Night flight in stratosphere over the Moscow#
9 April 2015
with kind permission of AirPano
It is always so exciting to realise that you have done something for the first time in the world.
Not so long ago AirPano team in cooperation with Denis Efremov, a member of NearSpace.ru project, accomplished a unique stratosphere shooting. Previously, we had raised our cameras at the altitude of more than 30 kilometres in daytime, so now we have got the first panoramas from stratosphere taken at night. We came across a lot of technical difficulties, the major one was a swinging and constantly turning ball, flying in complete darkness at the speed of more than 200 km/h. Engineering solutions of NearSpace.ru team made it possible to take photos under extreme flight and low-light conditions, at the temperature of 70°C below zero and strong wind.

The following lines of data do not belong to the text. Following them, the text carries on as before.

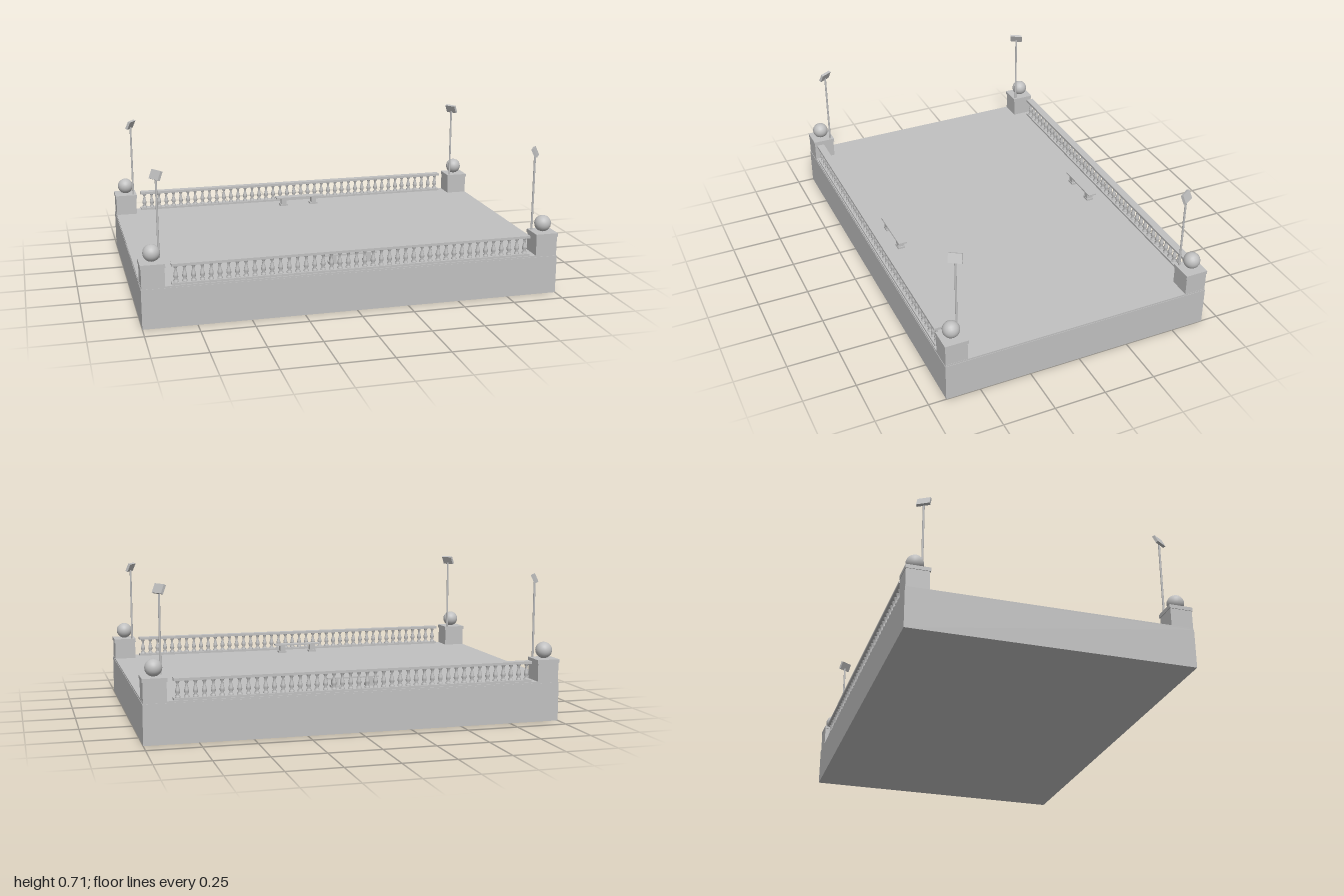
import * as THREE from 'three';

const stone = new THREE.MeshStandardMaterial({ color: 0xc0c0c0 });
stone.name = 'stone grey';

function add(parent, name, geometry, x = 0, y = 0, z = 0) {
  const mesh = new THREE.Mesh(geometry, stone);
  mesh.name = name;
  mesh.position.set(x, y, z);
  parent.add(mesh);
  return mesh;
}

// Box given by its bottom height
function block(parent, name, w, h, d, x, bottom, z) {
  return add(parent, name, new THREE.BoxGeometry(w, h, d), x, bottom + h / 2, z);
}

const FLOOR = 0.195;

// Turned baluster outline: foot, belly, slim neck, collar
const balusterGeometry = new THREE.LatheGeometry([
  [0.012, 0], [0.012, 0.008], [0.006, 0.014], [0.0115, 0.026], [0.0105, 0.036],
  [0.006, 0.052], [0.005, 0.064], [0.009, 0.072], [0.011, 0.08],
].map(([r, y]) => new THREE.Vector2(r, y)), 10);

function balustrade(side) {
  const group = new THREE.Group();
  group.name = side > 0 ? 'frontBalustrade' : 'backBalustrade';
  const z = side * 0.64;
  block(group, 'bottomRail', 1.72, 0.01, 0.036, 0, FLOOR, z);
  block(group, 'topRail', 1.72, 0.012, 0.038, 0, 0.283, z);
  const count = 43;
  for (let i = 0; i < count; i++) {
    add(group, 'baluster', balusterGeometry, -0.84 + (1.68 * i) / (count - 1), 0.204, z);
  }
  return group;
}

function bench(side) {
  const group = new THREE.Group();
  group.name = side > 0 ? 'frontBench' : 'backBench';
  const z = side * 0.53;
  block(group, 'seat', 0.254, 0.007, 0.044, 0, 0.236, z);
  for (const x of [-0.085, 0.085]) {
    block(group, 'legFoot', 0.042, 0.01, 0.036, x, FLOOR, z);
    block(group, 'leg', 0.028, 0.032, 0.032, x, 0.204, z);
  }
  return group;
}

function corner(sx, sz) {
  const group = new THREE.Group();
  group.name = (sz > 0 ? 'front' : 'back') + (sx > 0 ? 'Left' : 'Right') + 'Corner';

  // Pedestal with a slightly wider cap and a ball
  block(group, 'pedestal', 0.106, 0.09, 0.106, sx * 0.944, FLOOR, sz * 0.61);
  block(group, 'pedestalCap', 0.112, 0.018, 0.112, sx * 0.944, 0.282, sz * 0.609);
  const ball = add(group, 'ball', new THREE.SphereGeometry(0.04, 20, 14), sx * 0.942, 0.34, sz * 0.612);
  ball.rotation.x = Math.PI / 2;

  // Lamp post with a flat head tilted down towards the middle of the court
  const px = sx * 0.905, pz = sz * 0.57;
  add(group, 'lampPost', new THREE.CylinderGeometry(0.005, 0.005, 0.38, 10), px, 0.48, pz);
  const head = add(group, 'lampHead', new THREE.BoxGeometry(0.063, 0.044, 0.013), px, 0.684, pz);
  head.rotation.order = 'YXZ';
  head.rotation.set(0.43, Math.atan2(-px, -pz), 0);
  return group;
}

export function createModel() {
  const model = new THREE.Group();
  model.name = 'terrace';

  block(model, 'base', 2, 0.187, 1.33, 0, 0, 0);
  block(model, 'deck', 1.996, FLOOR - 0.187, 1.326, 0, 0.187, 0);

  for (const sz of [1, -1]) {
    model.add(balustrade(sz), bench(sz));
    for (const sx of [1, -1]) model.add(corner(sx, sz));
  }
  return model;
}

And now we are ready to present the virtual tour where we demonstrate our photo shootings of Moscow taken at night from stratosphere.

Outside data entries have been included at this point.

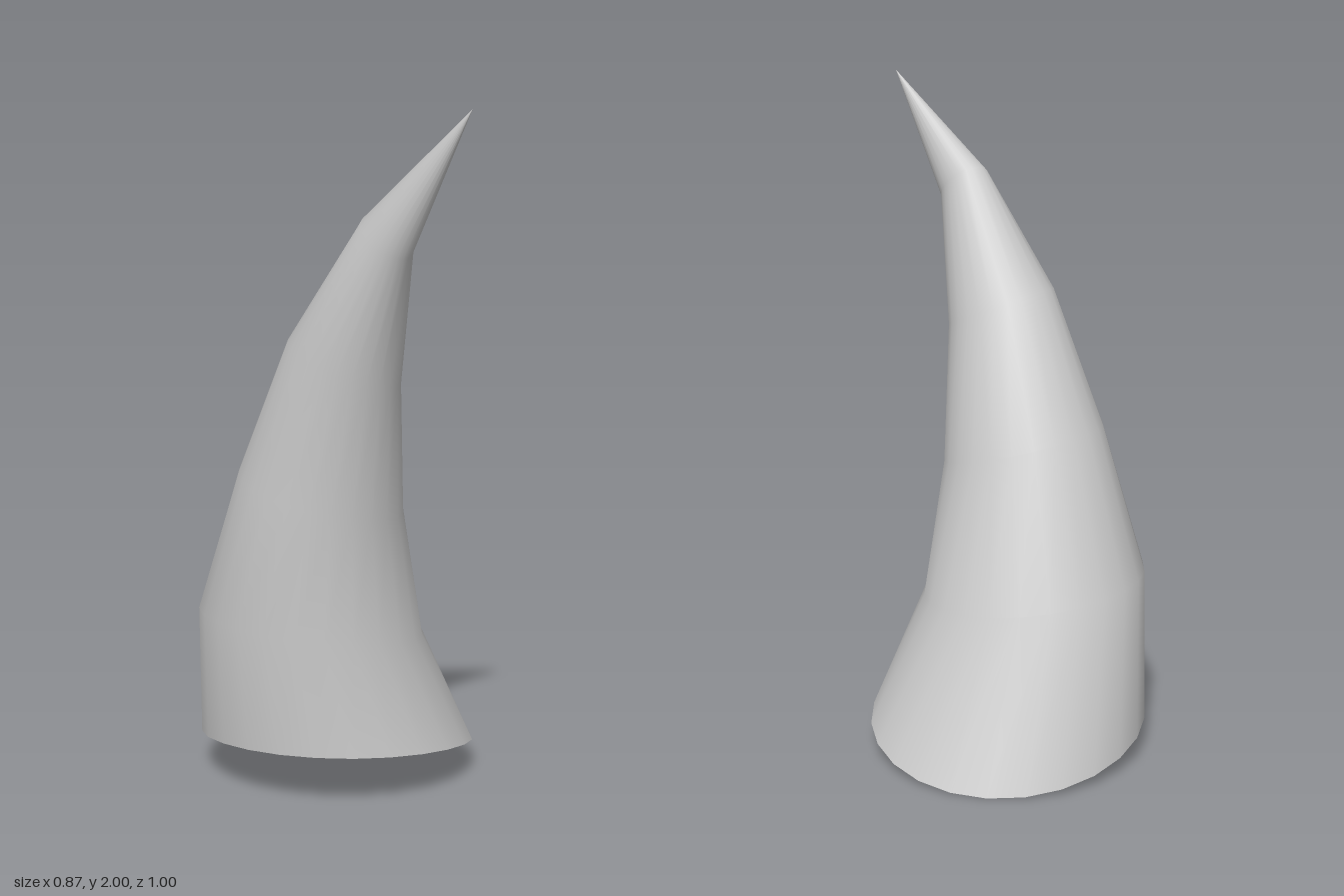
import * as THREE from 'three';

const SIDES = 24;

// Cross-sections: centre x, y, z, radius x, radius z, rise towards +x, rise towards +z, sag front and back
const RINGS = [
  [-0.015, 0.095, -0.082, 0.422, 0.423, -0.002, 0.0775, -0.0175],
  [-0.08, 0.49, 0.025, 0.34, 0.325, -0.04, 0.01, 0],
  [-0.035, 0.9, 0.112, 0.245, 0.248, -0.06, -0.02, 0],
  [0.052, 1.3, 0.23, 0.163, 0.16, -0.06, -0.02, 0],
  [0.19, 1.66, 0.37, 0.073, 0.077, -0.04, -0.04, 0],
];
const TIP = [0.43, 2, 0.5];

function ringPoint([x, y, z, rx, rz, riseX, riseZ, sag], i) {
  const a = (i / SIDES) * Math.PI * 2;
  const c = Math.cos(a), s = Math.sin(a);
  return [x + rx * c, y + riseX * c + riseZ * s + sag * s * s, z + rz * s];
}

function makeMesh(name, points, index) {
  const geometry = new THREE.BufferGeometry();
  geometry.setAttribute('position', new THREE.Float32BufferAttribute(points.flat(), 3));
  geometry.setIndex(index);
  geometry.computeVertexNormals();
  const mesh = new THREE.Mesh(geometry, new THREE.MeshStandardMaterial({ color: 0xcccccc }));
  mesh.name = name;
  return mesh;
}

export function createModel() {
  const group = new THREE.Group();
  group.name = 'horn';

  // Curved, tapering side wall closing in a sharp tip
  const points = [], index = [];
  for (const ring of RINGS) {
    for (let i = 0; i < SIDES; i++) points.push(ringPoint(ring, i));
  }
  for (let i = 0; i < SIDES; i++) points.push(TIP);
  for (let r = 0; r < RINGS.length; r++) {
    for (let i = 0; i < SIDES; i++) {
      const a = r * SIDES + i;
      const b = r * SIDES + ((i + 1) % SIDES);
      index.push(a, a + SIDES, b);
      if (r < RINGS.length - 1) index.push(b, a + SIDES, b + SIDES);
    }
  }
  group.add(makeMesh('hornBody', points, index));

  // Tilted underside, fanned from its centre
  const basePoints = [RINGS[0].slice(0, 3)], baseIndex = [];
  for (let i = 0; i < SIDES; i++) {
    basePoints.push(ringPoint(RINGS[0], i));
    baseIndex.push(0, 1 + i, 1 + ((i + 1) % SIDES));
  }
  group.add(makeMesh('hornBase', basePoints, baseIndex));

  return group;
}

The stratosphere is situated between about 10 km (6 mi) and 50 km (30 mi) altitude above the Earth's atmosphere. The stratosphere has 2 layers: the lower one (11-25 km) and the upper one (25-50 km). It's worthy to mention that air temperature in the lower layer can reach -60°C, while the upper layer is being gradually warmed up to +0,8°C and it reaches zero at the altitude of about 45 kilometers. At altitudes from 15-20 to 55-60 kilometers lies the ozone layer that protects the Earth from the sun's deadly radiation. The top layer of the stratosphere is often called "near space".

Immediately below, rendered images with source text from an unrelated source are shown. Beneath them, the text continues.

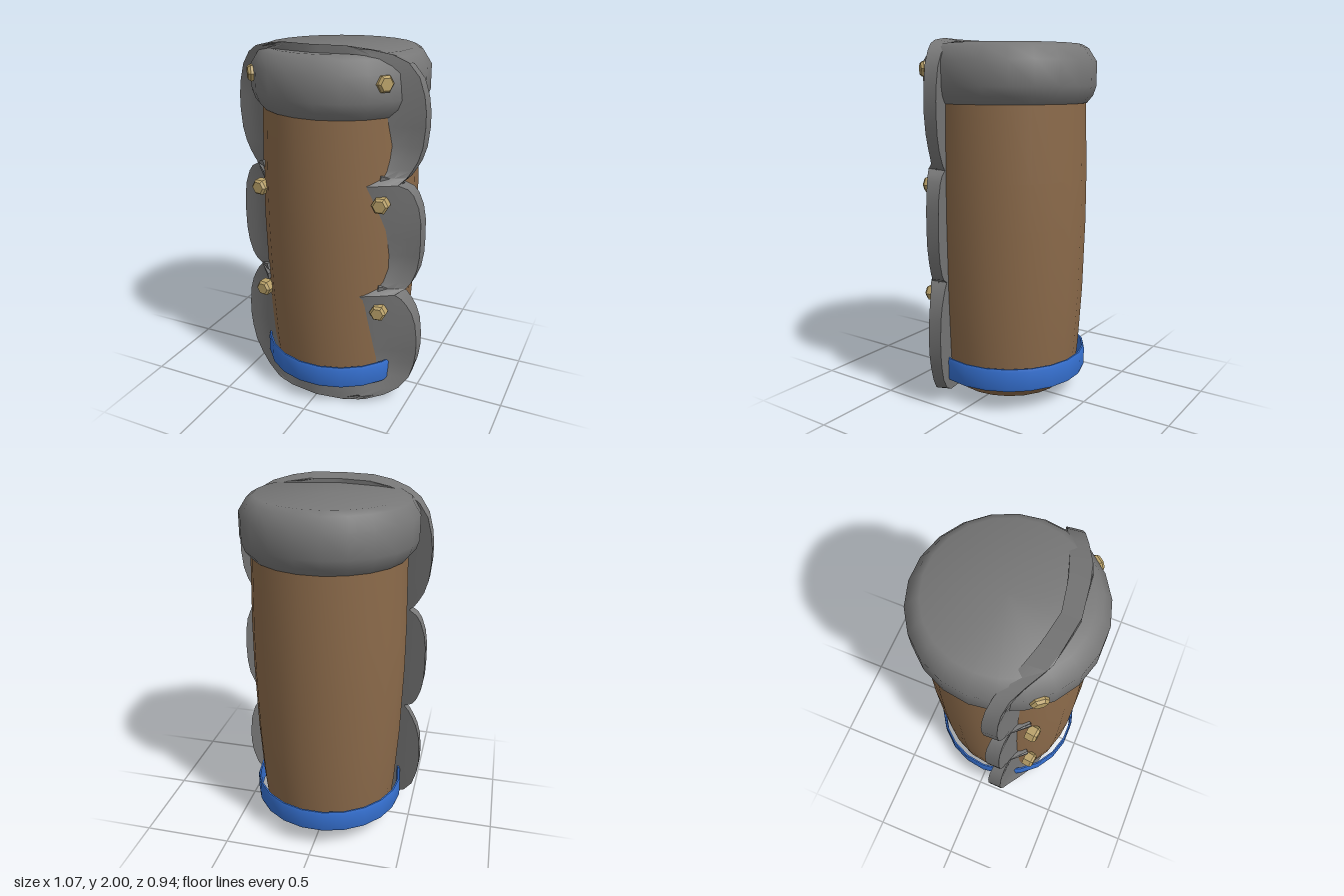
import * as THREE from 'three';
import { toCreasedNormals } from 'three/addons/utils/BufferGeometryUtils.js';

const mat = (color) => new THREE.MeshStandardMaterial({ color });
const metal = mat(0x777777);
metal.side = THREE.DoubleSide;
const wood = mat(0x8b6a4a);
const blue = mat(0x3570d0);
const brass = mat(0xb8a068);

function mesh(name, geometry, material) {
  const m = new THREE.Mesh(geometry, material);
  m.name = name;
  return m;
}

// Turned part with 22 sides from [radius, y] points, bottom to top
function turned(points, crease = 0.8) {
  const pts = points.map(([r, y]) => new THREE.Vector2(r, y));
  return toCreasedNormals(new THREE.LatheGeometry(pts, 22, Math.PI / 2), crease);
}

// Linear interpolation through [position, value] pairs
function lookup(table, t) {
  for (let i = 1; i < table.length; i++) {
    const [a, va] = table[i - 1], [b, vb] = table[i];
    if (t <= b) return va + ((vb - va) * Math.max(0, t - a)) / (b - a);
  }
  return table[table.length - 1][1];
}

// Half width of the plate against distance from mid height
const WIDTH = [[0, 0.535], [0.1, 0.532], [0.18, 0.52], [0.25, 0.495], [0.285, 0.47], [0.31, 0.425],
  [0.34, 0.455], [0.38, 0.48], [0.43, 0.505], [0.5, 0.525], [0.6, 0.535], [0.68, 0.535],
  [0.76, 0.525], [0.85, 0.5], [0.92, 0.45], [0.96, 0.38], [0.985, 0.28], [1, 0.17]];
// Depth of the plate's front and back against |x|
const FRONT = [[0, 0.345], [0.25, 0.31], [0.45, 0.2], [0.54, 0.165]];
const BACK = [[0, 0.25], [0.22, 0.21], [0.45, 0.115], [0.54, 0.083]];

// Each lobe leans: forward at its upper end, back at its lower end
function lean(x, y) {
  const [top, bottom] = y > 1.31 ? [2, 1.31] : y > 0.69 ? [1.31, 0.69] : [0.69, 0];
  const t = (top - y) / (top - bottom);
  const weight = Math.max(0, Math.sin((Math.PI * (Math.abs(x) - 0.1)) / 0.44));
  const fade = Math.min(1, (1 - Math.abs(y - 1)) / 0.2);
  const amount = x > 0 ? lookup([[0, 0.03], [0.75, -0.055], [1, 0]], t) : -0.04;
  return amount * weight * fade;
}

// Scalloped plate: closed cross-sections stacked from bottom to top
function plateGeometry() {
  const half = WIDTH.map(([d]) => d);
  const rows = [...half.slice(1).reverse().map((d) => 1 - d), ...half.map((d) => 1 + d)];
  const cols = 16, ring = 2 * (cols + 1);
  const pos = [], idx = [];
  for (const y of rows) {
    const w = lookup(WIDTH, Math.abs(y - 1));
    for (let i = 0; i <= cols; i++) {
      const x = w * ((2 * i) / cols - 1);
      pos.push(x, y, lookup(FRONT, Math.abs(x)) + lean(x, y));
    }
    for (let i = cols; i >= 0; i--) {
      const x = w * ((2 * i) / cols - 1);
      pos.push(x, 1 + (y - 1) * 0.982, lookup(BACK, Math.abs(x)));
    }
  }
  for (let r = 0; r < rows.length - 1; r++) {
    for (let i = 0; i < ring; i++) {
      const a = r * ring + i, b = r * ring + ((i + 1) % ring);
      idx.push(a, b, b + ring, a, b + ring, a + ring);
    }
  }
  // Close the bottom and top rims
  const last = (rows.length - 1) * ring;
  for (let i = 0; i < cols; i++) {
    const j = ring - 1 - i;
    idx.push(i, j, j - 1, i, j - 1, i + 1);
    idx.push(last + i, last + i + 1, last + j - 1, last + i, last + j - 1, last + j);
  }
  const g = new THREE.BufferGeometry();
  g.setAttribute('position', new THREE.Float32BufferAttribute(pos, 3));
  g.setIndex(idx);
  g.computeVertexNormals();
  return toCreasedNormals(g, 0.6);
}

// Slim pointed fold running from base to tip
function fold(base, tip, radius) {
  const a = new THREE.Vector3(...base), b = new THREE.Vector3(...tip);
  const dir = b.clone().sub(a);
  const g = toCreasedNormals(new THREE.ConeGeometry(radius, dir.length(), 4), 0.3);
  const m = mesh('plateFold', g, metal);
  m.quaternion.setFromUnitVectors(new THREE.Vector3(0, 1, 0), dir.normalize());
  m.position.copy(a).add(b).multiplyScalar(0.5);
  return m;
}

// Hexagonal bolt with a chamfered head facing +z
function boltGeometry() {
  const pts = [[0, -0.035], [0.046, -0.035], [0.046, 0.012], [0.034, 0.026], [0, 0.026]];
  const g = new THREE.LatheGeometry(pts.map(([r, y]) => new THREE.Vector2(r, y)), 6);
  return toCreasedNormals(g.rotateX(Math.PI / 2).rotateZ(Math.PI / 6), 0.3);
}

export function createModel() {
  const group = new THREE.Group();
  group.name = 'canister';

  // Barrel-shaped body
  group.add(mesh('body', turned([[0, 0.036], [0.31, 0.048], [0.385, 0.13], [0.4, 0.27], [0.42, 0.6],
    [0.431, 1], [0.431, 1.25], [0.421, 1.66]], 0.5), wood));

  // Rounded lid
  group.add(mesh('lid', turned([[0, 1.65], [0.425, 1.65], [0.458, 1.69], [0.475, 1.74], [0.475, 1.87],
    [0.43, 1.94], [0.395, 1.96], [0, 1.96]]), metal));

  // Loose band near the foot
  group.add(mesh('band', turned([[0.424, 0.13], [0.433, 0.13], [0.438, 0.145], [0.438, 0.24],
    [0.433, 0.255], [0.424, 0.255], [0.424, 0.13]]), blue));

  group.add(mesh('scallopedPlate', plateGeometry(), metal));

  // Folds in the plate's notches, and bolts, on both sides
  const bolt = boltGeometry();
  for (const s of [-1, 1]) {
    for (const y of [1.31, 0.69]) {
      group.add(fold([s * 0.33, y + 0.03, 0.25], [s * 0.44, y, 0.17], 0.028));
      group.add(fold([s * 0.33, y - 0.03, 0.25], [s * 0.44, y, 0.17], 0.028));
    }
    for (const [x, y, z, turn] of [[0.353, 1.21, 0.29, 0.12], [0.353, 0.595, 0.29, 0.12], [0.365, 1.83, 0.298, 0.9]]) {
      const b = mesh('bolt', bolt, brass);
      b.position.set(s * x, y, z);
      b.rotation.y = s * turn;
      group.add(b);
    }
  }
  return group;
}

Sending cameras into the near space is done by using balloons filled with helium. These balloons rise 35-37 kilometers above the ground, gradually increasing in size until they are as big as three-story house. At this altitude balloons suppose to burst and send cameras safely to the ground by parachute.